METHODS: Atrial tissue and serum were collected from 47 patients (ND=18 with glycated hemoglobin [HbA1c] of 5.8±0.2; CD=8 with HbA1c of 6.1±0.1; with UD=21 with HbA1c=9.6±0.5) before and after CP/CPB for immunoblotting, protein oxidation assays, immunohistochemical evaluation, and microarray analysis.
RESULTS: The uncontrolled group had increased total protein oxidation (p<0.05) and decreased levels of antioxidative enzyme manganese superoxide dismutase (MnSOD) (p<0.05) after CP/CPB compared with the controlled group. Collagen staining revealed increased fibrosis in patients with UD (p<0.05) compared with patients with CD and patients without diabetes. The uncontrolled group also showed a decrease in the neurogenic and angiogenic markers nerve growth factor (NGF) (p<0.05), neurotrophin (NT)-3 (p<0.05), and platelet-derived growth factor (PDGF)-β (p<0.05) compared with the other groups after CP/CPB. Atrial and serum microarray analysis showed increased oxidative stress and sympathetic nerve damage, increased fibrosis, and a decrease in angiogenesis in patients with UD (p<0.03) compared with patients without diabetes.
CONCLUSIONS: CP/CPB led to higher oxidative stress in patients with UD before surgical intervention, even after normal glucose levels were maintained intraoperatively.
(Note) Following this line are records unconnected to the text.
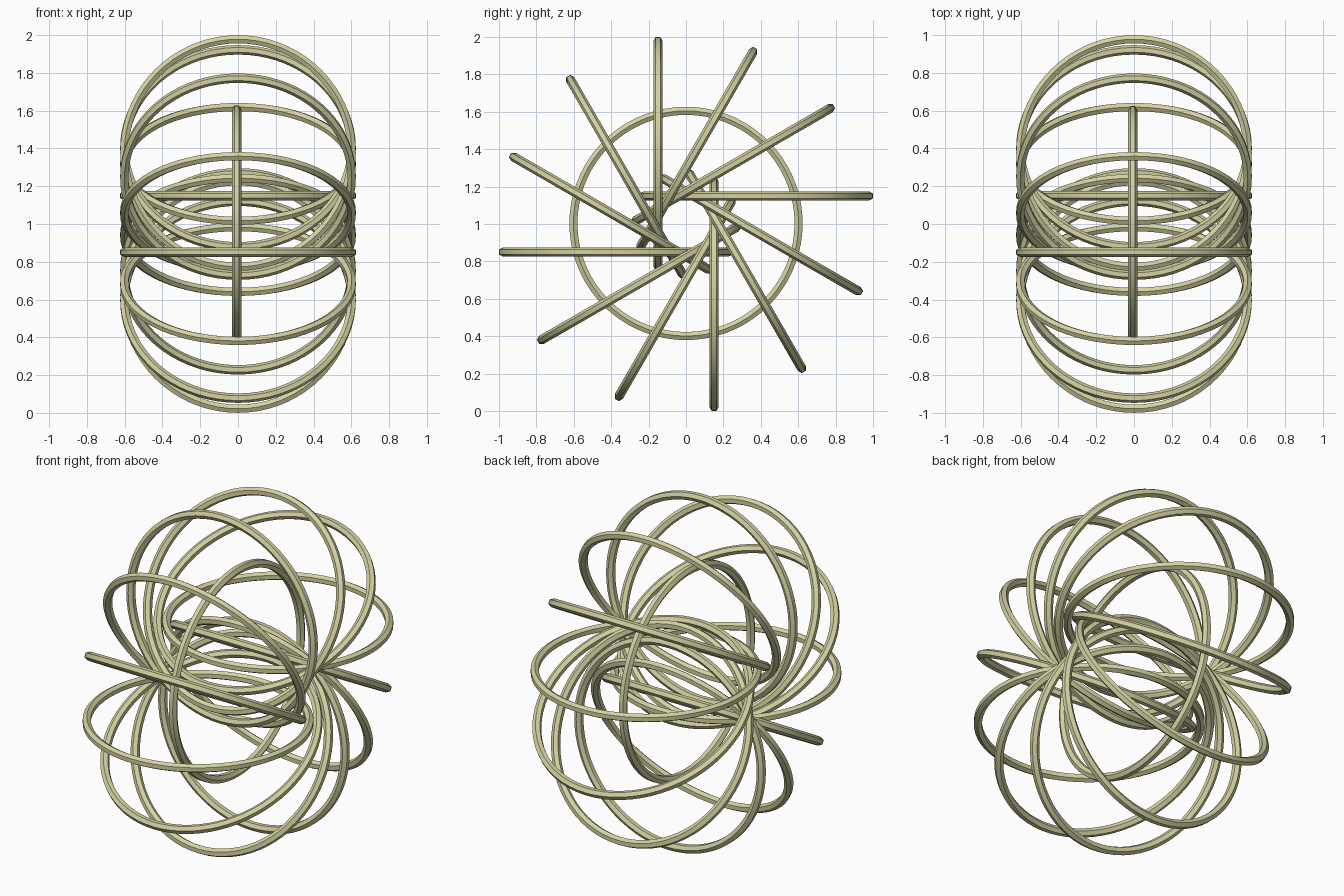
import bpy, math
from mathutils import Matrix, Vector

if "Cube" in bpy.data.objects:
    bpy.data.objects.remove(bpy.data.objects["Cube"])

RINGS = 12
MAJOR, MINOR = 0.602, 0.025   # ring radius, tube radius
SIDES, STEPS = 6, 72          # hexagonal tube, smooth loop
OFFSET, REACH = 0.15, 0.376   # plane offset and radial distance of ring centres
CENTRE = Vector((0, 0, 1.0))

mat = bpy.data.materials.new("pale khaki")
mat.diffuse_color = (0.65, 0.64, 0.36, 1)
mat.use_nodes = True
mat.node_tree.nodes["Principled BSDF"].inputs["Base Color"].default_value = mat.diffuse_color


def ring(name, matrix):
    """Hexagonal-section torus, flat side outward, axis along local z."""
    verts, faces = [], []
    for i in range(STEPS):
        a = 2 * math.pi * i / STEPS
        for j in range(SIDES):
            b = 2 * math.pi * (j + 0.5) / SIDES
            d = MAJOR + MINOR * math.cos(b)
            verts.append((d * math.cos(a), d * math.sin(a), MINOR * math.sin(b)))
            i2, j2 = (i + 1) % STEPS, (j + 1) % SIDES
            faces.append((i * SIDES + j, i2 * SIDES + j, i2 * SIDES + j2, i * SIDES + j2))
    mesh = bpy.data.meshes.new(name)
    mesh.from_pydata(verts, [], faces)
    mesh.materials.append(mat)
    ob = bpy.data.objects.new(name, mesh)
    bpy.context.collection.objects.link(ob)
    ob.matrix_world = matrix
    bpy.context.view_layer.objects.active = ob
    ob.select_set(True)
    bpy.ops.object.shade_smooth_by_angle(angle=math.radians(30))
    ob.select_set(False)


# pinwheel of rings, each standing off the x axis by a small offset
for k in range(RINGS):
    turn = Matrix.Rotation(2 * math.pi * k / RINGS, 4, 'X')
    place = Matrix.Translation((0, -OFFSET, REACH)) @ Matrix.Rotation(math.pi / 2, 4, 'X')
    ring(f"pinwheel_ring_{k + 1}", Matrix.Translation(CENTRE) @ turn @ place)

# single ring crossing the middle
ring("cross_ring", Matrix.Translation(CENTRE + Vector((-0.007, 0, 0.003)))
     @ Matrix.Rotation(math.pi / 2, 4, 'Y'))
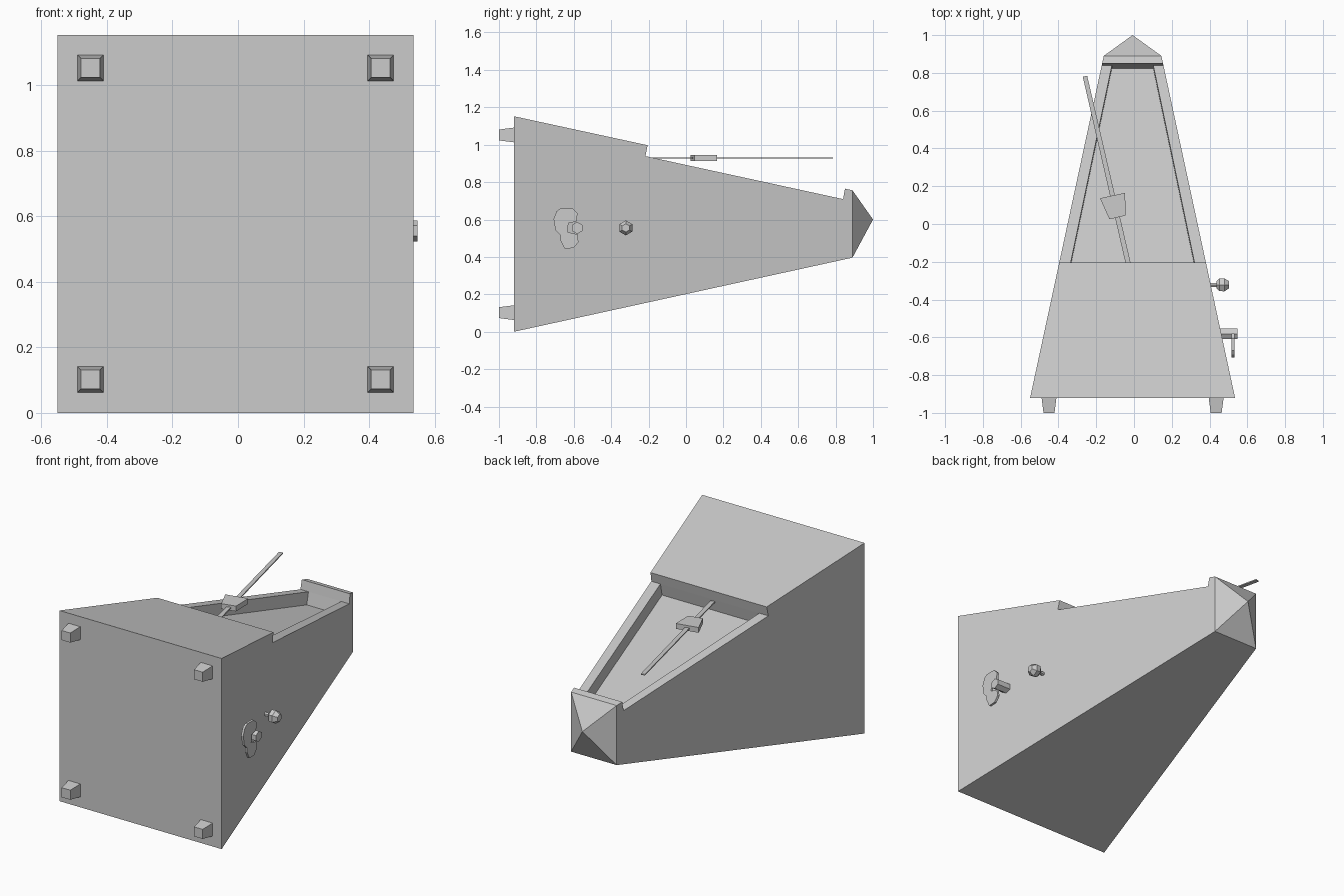
import bpy, bmesh, math
from mathutils import Vector, Matrix

if "Cube" in bpy.data.objects:
    bpy.data.objects.remove(bpy.data.objects["Cube"])

grey = bpy.data.materials.new("plain grey")
grey.diffuse_color = (0.6, 0.6, 0.6, 1)
grey.use_nodes = True
grey.node_tree.nodes["Principled BSDF"].inputs["Base Color"].default_value = grey.diffuse_color


def finish(name, bm):
    bmesh.ops.recalc_face_normals(bm, faces=bm.faces)
    mesh = bpy.data.meshes.new(name)
    bm.to_mesh(mesh)
    bm.free()
    mesh.materials.append(grey)
    obj = bpy.data.objects.new(name, mesh)
    bpy.context.collection.objects.link(obj)
    return obj


def loft(name, rings):
    """Skin a list of equal-length point rings and cap both ends."""
    bm = bmesh.new()
    rows = [[bm.verts.new(p) for p in r] for r in rings]
    n = len(rows[0])
    for a, b in zip(rows, rows[1:]):
        for i in range(n):
            j = (i + 1) % n
            bm.faces.new((a[i], a[j], b[j], b[i]))
    bm.faces.new(rows[0])
    bm.faces.new(rows[-1])
    return finish(name, bm)


def turned(name, y, z, profile, sides=6):
    """Faceted turning along x from (x, radius) pairs."""
    return loft(name, [[(x, y + r * math.cos(math.tau * (i + 0.5) / sides),
                         z + r * math.sin(math.tau * (i + 0.5) / sides))
                        for i in range(sides)] for x, r in profile])


# Tapered case: side profile, stepped ledge, sunken panel and pointed cap
def side_x(y, s):
    return -0.0075 + s * (0.5425 + (y + 0.92) / 1.81 * (0.1525 - 0.5425))


profile = [(-0.92, 0.0), (0.89, 0.396), (0.89, 0.756), (0.85, 0.765),
           (0.84, 0.709), (-0.217, 0.939), (-0.205, 0.997), (-0.92, 1.152)]
bm = bmesh.new()
L, R = ([bm.verts.new((side_x(y, s), y, z)) for y, z in profile] for s in (-1, 1))
bm.faces.new(L)
bm.faces.new(R)
for i in (0, 6, 7):
    j = (i + 1) % 8
    bm.faces.new((L[i], L[j], R[j], R[i]))
bm.faces.new((L[2], L[3], R[3], R[2]))

# Sunken panel in the ledge
down = Vector((0, -0.213, -0.977)) * 0.075
rim = [bm.verts.new(p) for p in ((-0.117, 0.84, 0.709), (0.102, 0.84, 0.709),
                                 (0.323, -0.217, 0.939), (-0.338, -0.217, 0.939))]
floor = [bm.verts.new(v.co + down) for v in rim]
for i in range(4):
    j = (i + 1) % 4
    bm.faces.new((rim[i], rim[j], floor[j], floor[i]))
bm.faces.new(floor)
bm.faces.new((L[4], rim[0], rim[3], L[5]))
bm.faces.new((R[4], R[5], rim[2], rim[1]))
bm.faces.new((L[3], L[4], rim[0], rim[1], R[4], R[3]))
bm.faces.new((L[5], L[6], R[6], R[5], rim[2], rim[3]))

# Pointed cap
tip = bm.verts.new((-0.0075, 1.0, 0.6))
for a, b in ((L[1], L[2]), (L[2], R[2]), (R[2], R[1]), (R[1], L[1])):
    bm.faces.new((a, b, tip))
finish("case", bm)


# Four tapered feet
def square(x, y, z, h):
    return [(x - h, y, z - h), (x + h, y, z - h), (x + h, y, z + h), (x - h, y, z + h)]


for side, x in (("left", -0.45), ("right", 0.435)):
    for level, z in (("lower", 0.102), ("upper", 1.052)):
        loft(f"{level}_{side}_foot", [square(x, -0.915, z, 0.04), square(x, -1.0, z, 0.029)])


# Flat plates for the pendulum
def plate(name, outline, z0, z1):
    return loft(name, [[(x, y, z) for x, y in outline] for z in (z0, z1)])


plate("pendulum_rod", [(-0.043, -0.215), (-0.017, -0.21), (-0.248, 0.785), (-0.271, 0.779)],
      0.925, 0.932)
plate("pendulum_weight", [(-0.18, 0.136), (-0.047, 0.165), (-0.045, 0.045), (-0.13, 0.025)],
      0.913, 0.945)

# Side knob on a thin stem
turned("knob_stem", -0.322, 0.555, [(0.38, 0.012), (0.45, 0.012)])
turned("knob", -0.322, 0.555, [(0.438, 0.022), (0.452, 0.038), (0.478, 0.04), (0.503, 0.022)])

# Winding key: shaft and notched handle
turned("key_shaft", -0.582, 0.555, [(0.44, 0.032), (0.547, 0.032)])
handle = [(-0.67, 0.66), (-0.607, 0.66), (-0.58, 0.634), (-0.585, 0.59), (-0.629, 0.58),
          (-0.632, 0.532), (-0.58, 0.521), (-0.575, 0.479), (-0.602, 0.447), (-0.65, 0.445),
          (-0.671, 0.488), (-0.672, 0.516), (-0.698, 0.543), (-0.708, 0.602), (-0.692, 0.644)]
loft("key_handle", [[(x, y, z) for y, z in handle] for x in (0.517, 0.531)])
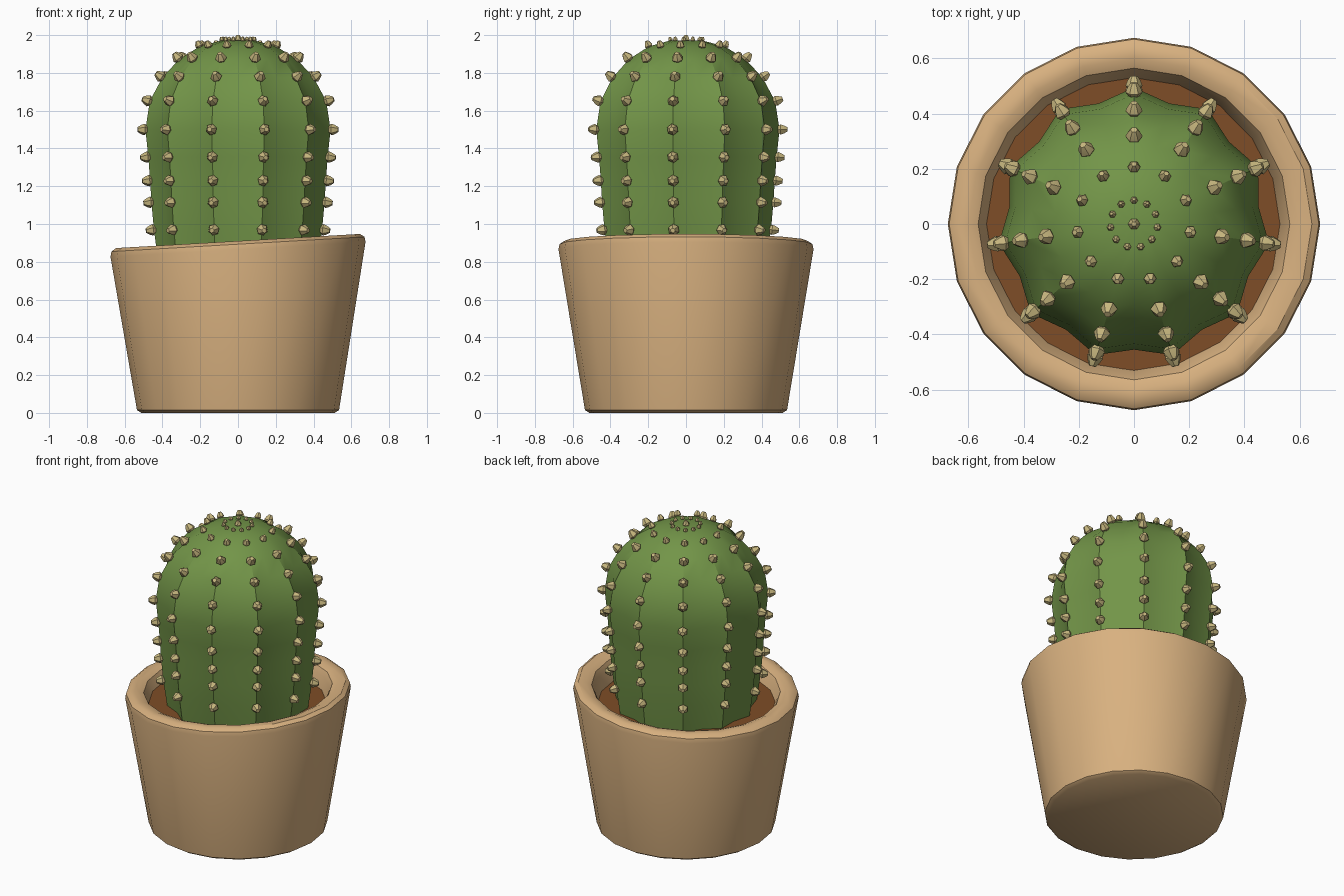
import bpy, bmesh, math
from mathutils import Vector

if "Cube" in bpy.data.objects:
    bpy.data.objects.remove(bpy.data.objects["Cube"])

RIBS, POT_SIDES = 11, 20


def material(name, rgb):
    m = bpy.data.materials.new(name)
    m.diffuse_color = (*rgb, 1)
    m.use_nodes = True
    m.node_tree.nodes["Principled BSDF"].inputs["Base Color"].default_value = m.diffuse_color
    return m


def finish(bm, name, mat, angle=30):
    bmesh.ops.recalc_face_normals(bm, faces=bm.faces)
    me = bpy.data.meshes.new(name)
    bm.to_mesh(me)
    bm.free()
    ob = bpy.data.objects.new(name, me)
    bpy.context.collection.objects.link(ob)
    me.materials.append(mat)
    bpy.ops.object.select_all(action='DESELECT')
    ob.select_set(True)
    bpy.context.view_layer.objects.active = ob
    bpy.ops.object.shade_smooth_by_angle(angle=math.radians(angle))
    return ob


def loft(bm, rings):
    """Skin a list of closed rings of equal length and return the vertices."""
    vs = [[bm.verts.new(p) for p in ring] for ring in rings]
    n = len(vs[0])
    for a, b in zip(vs, vs[1:]):
        for i in range(n):
            j = (i + 1) % n
            bm.faces.new((a[i], a[j], b[j], b[i]))
    return vs


def circle(r, z, n, tilt=0.0):
    pts = []
    for i in range(n):
        a = 2 * math.pi * i / n
        x, y = r * math.cos(a), r * math.sin(a)
        pts.append((x, y, z + tilt * x))
    return pts


clay = material("clay", (0.69, 0.44, 0.215))
green = material("cactus green", (0.17, 0.30, 0.065))
earth = material("soil brown", (0.21, 0.074, 0.02))
straw = material("spine straw", (0.57, 0.47, 0.21))

# Pot: rounded thick rim that rises towards +x
TILT = 0.058
bm = bmesh.new()
pot_profile = [(0.512, 0, 0), (0.535, 0.015, 0), (0.675, 0.865, TILT),
               (0.67, 0.893, TILT), (0.645, 0.91, TILT), (0.60, 0.91, TILT),
               (0.565, 0.895, TILT), (0.548, 0.86, TILT), (0.525, 0.78, 0)]
v = loft(bm, [circle(r, z, POT_SIDES, t) for r, z, t in pot_profile])
bm.faces.new(v[0])
finish(bm, "pot", clay, 35)

# Soil disc
bm = bmesh.new()
bm.faces.new([bm.verts.new(p) for p in circle(0.535, 0.80, POT_SIDES)])
finish(bm, "soil", earth)

# Cactus body: ridges alternate with valleys
body = [(0.425, 0.79), (0.45, 0.97), (0.463, 1.115), (0.47, 1.23),
        (0.48, 1.355), (0.495, 1.5), (0.472, 1.65), (0.405, 1.775),
        (0.315, 1.872), (0.205, 1.94), (0.085, 1.972)]


def rib_ring(r, z):
    pts = []
    for i in range(2 * RIBS):
        a = math.pi / 2 + math.pi * i / RIBS
        k = r if i % 2 == 0 else r * 0.92
        pts.append((k * math.cos(a), k * math.sin(a), z))
    return pts


bm = bmesh.new()
v = loft(bm, [rib_ring(r, z) for r, z in body])
pole = bm.verts.new((0, 0, 1.97))
for i in range(2 * RIBS):
    bm.faces.new((v[-1][i], v[-1][(i + 1) % (2 * RIBS)], pole))
finish(bm, "cactus_body", green)


# Spines: stubby six-sided buds along every ridge
def spine(bm, pos, direction, s):
    rot = Vector((0, 0, 1)).rotation_difference(direction)
    rings = [[pos + rot @ Vector(p) * s for p in circle(r, z, 6)]
             for r, z in ((0.018, -0.012), (0.031, 0.006), (0.024, 0.024), (0.013, 0.042))]
    v = loft(bm, rings)
    bm.faces.new(v[-1])
    bm.faces.new(v[0])


bm = bmesh.new()
for k in range(1, len(body)):
    r, z = body[k]
    prev, nxt = body[k - 1], body[min(k + 1, len(body) - 1)]
    dr, dz = nxt[0] - prev[0], nxt[1] - prev[1]
    size = {10: 0.45, 9: 0.75}.get(k, 1.0)
    for i in range(RIBS):
        a = math.pi / 2 + 2 * math.pi * i / RIBS
        out = Vector((math.cos(a), math.sin(a), 0))
        normal = (out * dz + Vector((0, 0, -dr))).normalized()
        spine(bm, out * r + Vector((0, 0, z)), normal, size)
spine(bm, Vector((0, 0, 1.97)), Vector((0, 0, 1)), 0.7)
finish(bm, "spines", straw, 50)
Thus, controlled HbA1C in addition to acute intraoperative glucose control may be a more suitable end point for patients with diabetes undergoing cardiac operations.